**Exercise aim**. Among these entries, how many lines have the string "data" in them? Only the number is needed.

--- Records to use Enclosed Below ---

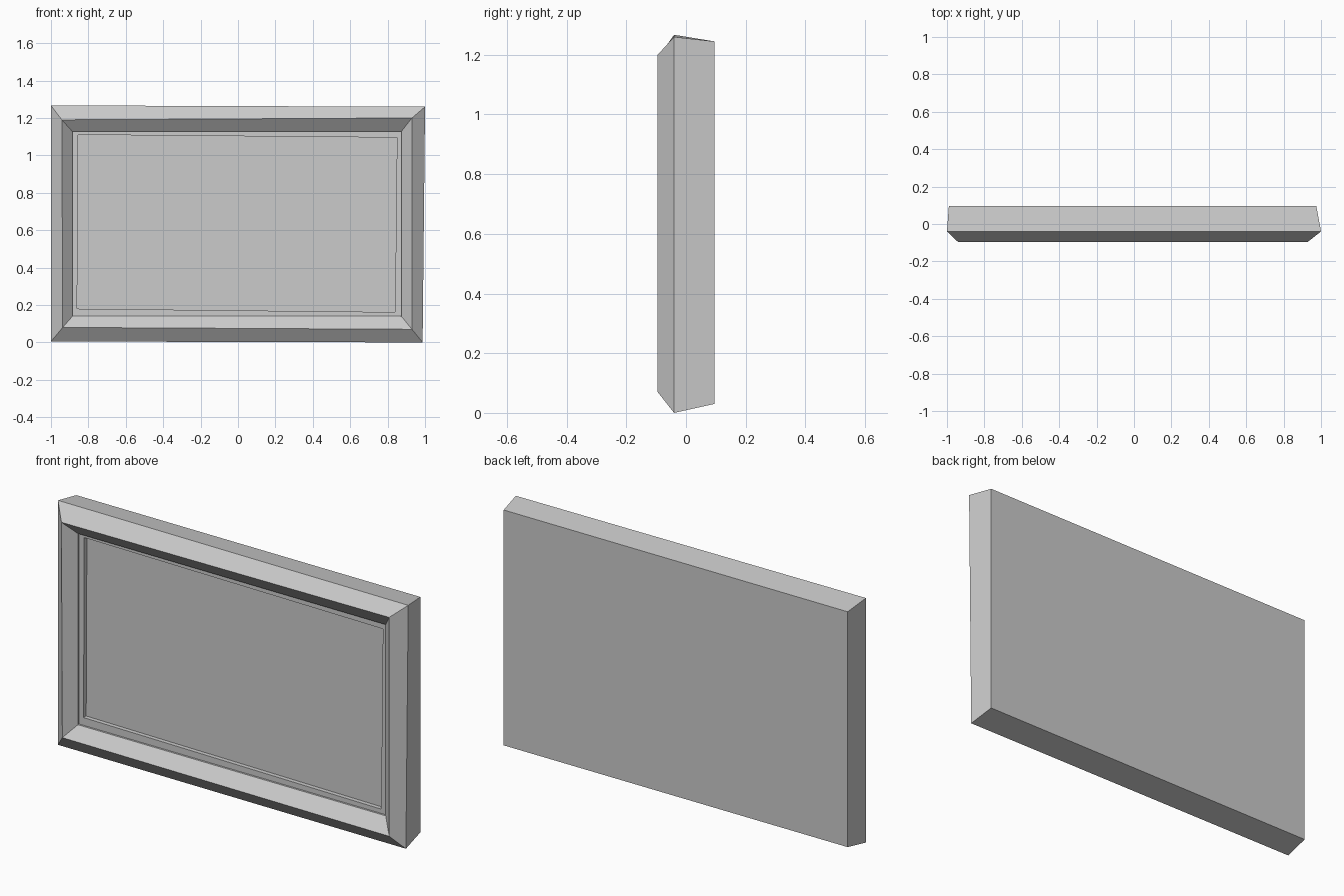
import bpy
import bmesh

if "Cube" in bpy.data.objects:
    bpy.data.objects.remove(bpy.data.objects["Cube"], do_unlink=True)

grey = bpy.data.materials.new("plain grey")
grey.use_nodes = True
colour = (0.6, 0.6, 0.6, 1)
grey.diffuse_color = colour
grey.node_tree.nodes["Principled BSDF"].inputs["Base Color"].default_value = colour


def loft(name, loops, cap_first=False, cap_last=False):
    """Bridge four-cornered loops; each is (y, four x-z corners)."""
    bm = bmesh.new()
    rings = [[bm.verts.new((x, y, z)) for x, z in corners] for y, corners in loops]
    for a, b in zip(rings, rings[1:]):
        for i in range(4):
            j = (i + 1) % 4
            bm.faces.new((a[i], a[j], b[j], b[i]))
    if cap_first:
        bm.faces.new(rings[0][::-1])
    if cap_last:
        bm.faces.new(rings[-1])
    mesh = bpy.data.meshes.new(name)
    bm.to_mesh(mesh)
    bm.free()
    mesh.materials.append(grey)
    obj = bpy.data.objects.new(name, mesh)
    bpy.context.collection.objects.link(obj)
    return obj


def rect(left, right, bottom, top):
    return [(left, bottom), (right, bottom), (right, top), (left, top)]


# Slightly uneven hand-made outlines, from back to front
back = rect(-0.99, 0.975, 0.03, 1.245)
edge = [(-1.0, 0.005), (0.987, 0.0), (1.0, 1.26), (-1.0, 1.267)]
ridge = [(-0.937, 0.08), (0.93, 0.07), (0.93, 1.2), (-0.942, 1.19)]
opening = rect(-0.885, 0.873, 0.14, 1.127)
picture = [(-0.86, 0.18), (0.84, 0.162), (0.85, 1.095), (-0.856, 1.11)]

# Frame with bevelled moulding, closed back and a stepped inner lip
loft("frame", [(0.095, back), (-0.04, edge), (-0.095, ridge),
               (-0.042, opening), (-0.032, opening), (-0.032, picture),
               (-0.01, picture)], cap_first=True)

# Recessed picture panel
loft("picture_panel", [(-0.01, picture)], cap_last=True)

--- End of Enclosed Records to use ---

**Result of this task**. 5